### ACTION ITEM
Using the entries below, show all lines with the string "range".

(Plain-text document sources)
..............................

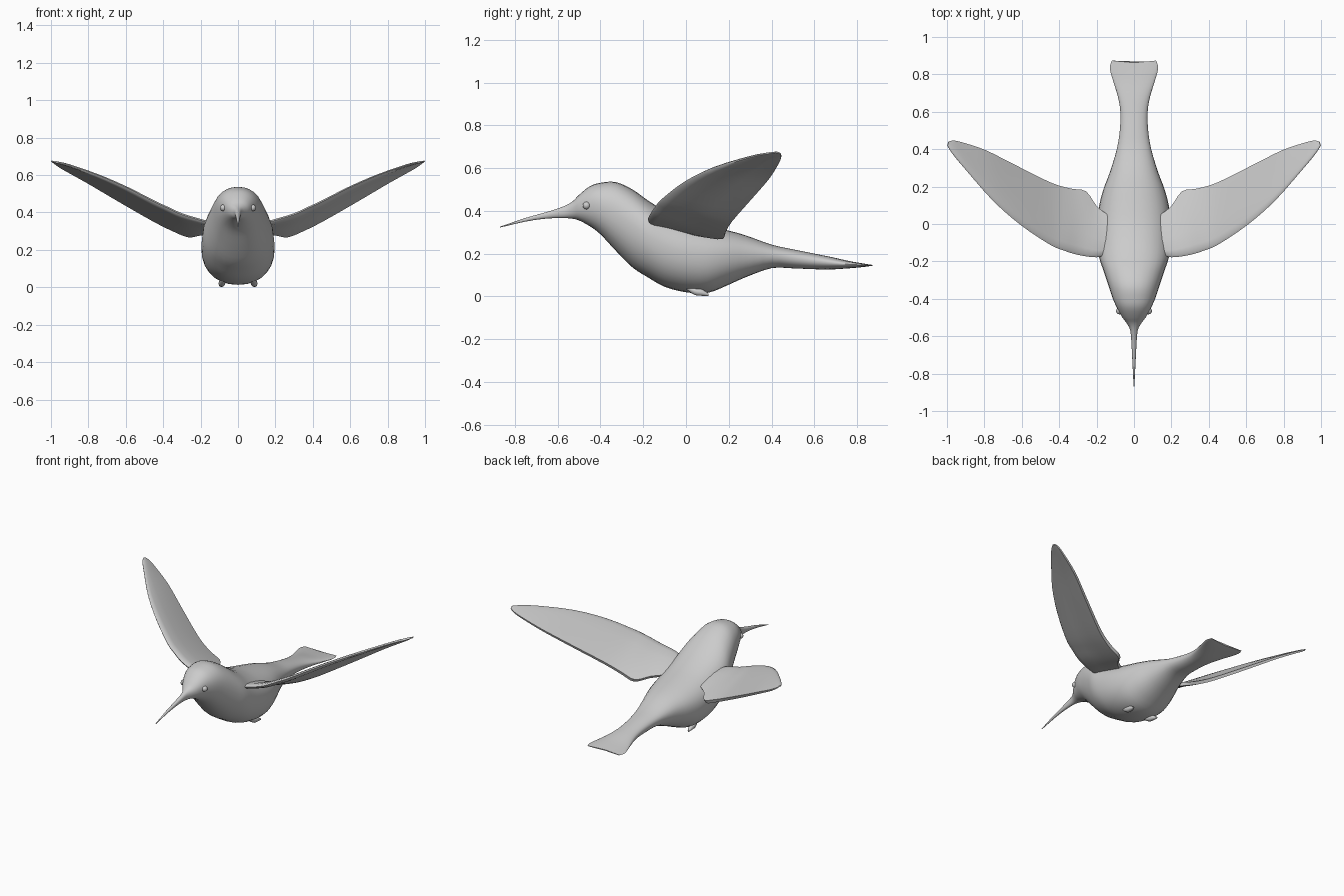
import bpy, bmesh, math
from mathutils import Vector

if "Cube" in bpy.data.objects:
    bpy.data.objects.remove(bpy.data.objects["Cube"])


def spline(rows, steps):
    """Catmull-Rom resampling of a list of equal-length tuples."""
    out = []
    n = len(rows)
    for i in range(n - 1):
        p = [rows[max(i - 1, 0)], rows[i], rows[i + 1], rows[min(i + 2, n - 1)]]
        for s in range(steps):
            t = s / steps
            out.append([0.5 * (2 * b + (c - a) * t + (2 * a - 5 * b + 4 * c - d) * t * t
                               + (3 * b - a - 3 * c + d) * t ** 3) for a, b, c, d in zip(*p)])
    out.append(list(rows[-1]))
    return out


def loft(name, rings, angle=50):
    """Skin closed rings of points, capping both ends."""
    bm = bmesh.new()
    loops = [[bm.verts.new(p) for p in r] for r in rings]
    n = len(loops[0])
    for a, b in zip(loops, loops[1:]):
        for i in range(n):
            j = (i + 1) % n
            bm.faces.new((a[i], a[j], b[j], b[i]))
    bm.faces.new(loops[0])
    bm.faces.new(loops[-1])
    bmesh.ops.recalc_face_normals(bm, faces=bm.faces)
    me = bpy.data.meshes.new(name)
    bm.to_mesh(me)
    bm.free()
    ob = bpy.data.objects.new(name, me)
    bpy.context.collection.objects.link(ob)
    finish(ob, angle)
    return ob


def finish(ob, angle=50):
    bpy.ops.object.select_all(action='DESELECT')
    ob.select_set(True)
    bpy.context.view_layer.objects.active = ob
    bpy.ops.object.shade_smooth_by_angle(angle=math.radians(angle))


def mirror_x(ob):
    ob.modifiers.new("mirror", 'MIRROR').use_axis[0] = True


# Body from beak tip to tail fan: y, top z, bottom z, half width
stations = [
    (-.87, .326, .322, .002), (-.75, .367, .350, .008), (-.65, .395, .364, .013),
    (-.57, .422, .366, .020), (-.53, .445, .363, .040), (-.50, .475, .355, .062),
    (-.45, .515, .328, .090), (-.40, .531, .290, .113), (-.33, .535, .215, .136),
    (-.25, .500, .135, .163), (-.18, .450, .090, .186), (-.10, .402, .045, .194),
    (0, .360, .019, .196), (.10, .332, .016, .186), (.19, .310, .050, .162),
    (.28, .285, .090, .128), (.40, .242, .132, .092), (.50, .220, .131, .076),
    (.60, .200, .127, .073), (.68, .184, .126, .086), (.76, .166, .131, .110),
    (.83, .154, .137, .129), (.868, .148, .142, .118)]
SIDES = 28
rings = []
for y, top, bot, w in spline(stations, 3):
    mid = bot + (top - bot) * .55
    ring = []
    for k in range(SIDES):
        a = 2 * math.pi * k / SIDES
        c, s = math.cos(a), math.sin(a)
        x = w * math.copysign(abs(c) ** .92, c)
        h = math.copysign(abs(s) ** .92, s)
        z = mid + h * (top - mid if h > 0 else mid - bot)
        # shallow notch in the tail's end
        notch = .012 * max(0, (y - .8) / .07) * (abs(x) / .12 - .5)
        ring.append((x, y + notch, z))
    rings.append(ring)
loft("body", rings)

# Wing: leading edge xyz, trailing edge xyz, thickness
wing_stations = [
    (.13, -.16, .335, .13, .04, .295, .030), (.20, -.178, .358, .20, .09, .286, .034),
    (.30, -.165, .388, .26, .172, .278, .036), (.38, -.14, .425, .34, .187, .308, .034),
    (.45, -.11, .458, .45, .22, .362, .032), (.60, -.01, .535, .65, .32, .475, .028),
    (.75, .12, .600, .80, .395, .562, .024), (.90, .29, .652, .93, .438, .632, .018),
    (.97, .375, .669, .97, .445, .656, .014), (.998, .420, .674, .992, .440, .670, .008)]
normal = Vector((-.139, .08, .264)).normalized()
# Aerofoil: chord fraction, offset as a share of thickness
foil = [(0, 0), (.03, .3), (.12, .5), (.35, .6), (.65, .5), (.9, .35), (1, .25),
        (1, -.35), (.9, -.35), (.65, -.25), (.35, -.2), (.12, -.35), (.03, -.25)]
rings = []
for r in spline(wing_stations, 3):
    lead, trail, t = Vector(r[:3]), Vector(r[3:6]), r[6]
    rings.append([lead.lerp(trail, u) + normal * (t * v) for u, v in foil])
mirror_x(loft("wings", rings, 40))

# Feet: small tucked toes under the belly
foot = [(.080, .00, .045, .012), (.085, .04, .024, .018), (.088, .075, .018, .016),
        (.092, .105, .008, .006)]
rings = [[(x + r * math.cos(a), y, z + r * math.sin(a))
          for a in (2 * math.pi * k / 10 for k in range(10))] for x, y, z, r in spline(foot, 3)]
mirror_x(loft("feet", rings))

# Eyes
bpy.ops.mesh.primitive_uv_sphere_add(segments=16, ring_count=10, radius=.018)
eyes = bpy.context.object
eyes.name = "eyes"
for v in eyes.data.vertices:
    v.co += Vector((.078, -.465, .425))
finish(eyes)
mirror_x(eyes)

..............................

### WRITTEN ANSWER
    for i in range(n - 1):
        for s in range(steps):
        for i in range(n):
    for k in range(SIDES):
          for a in (2 * math.pi * k / 10 for k in range(10))] for x, y, z, r in spline(foot, 3)]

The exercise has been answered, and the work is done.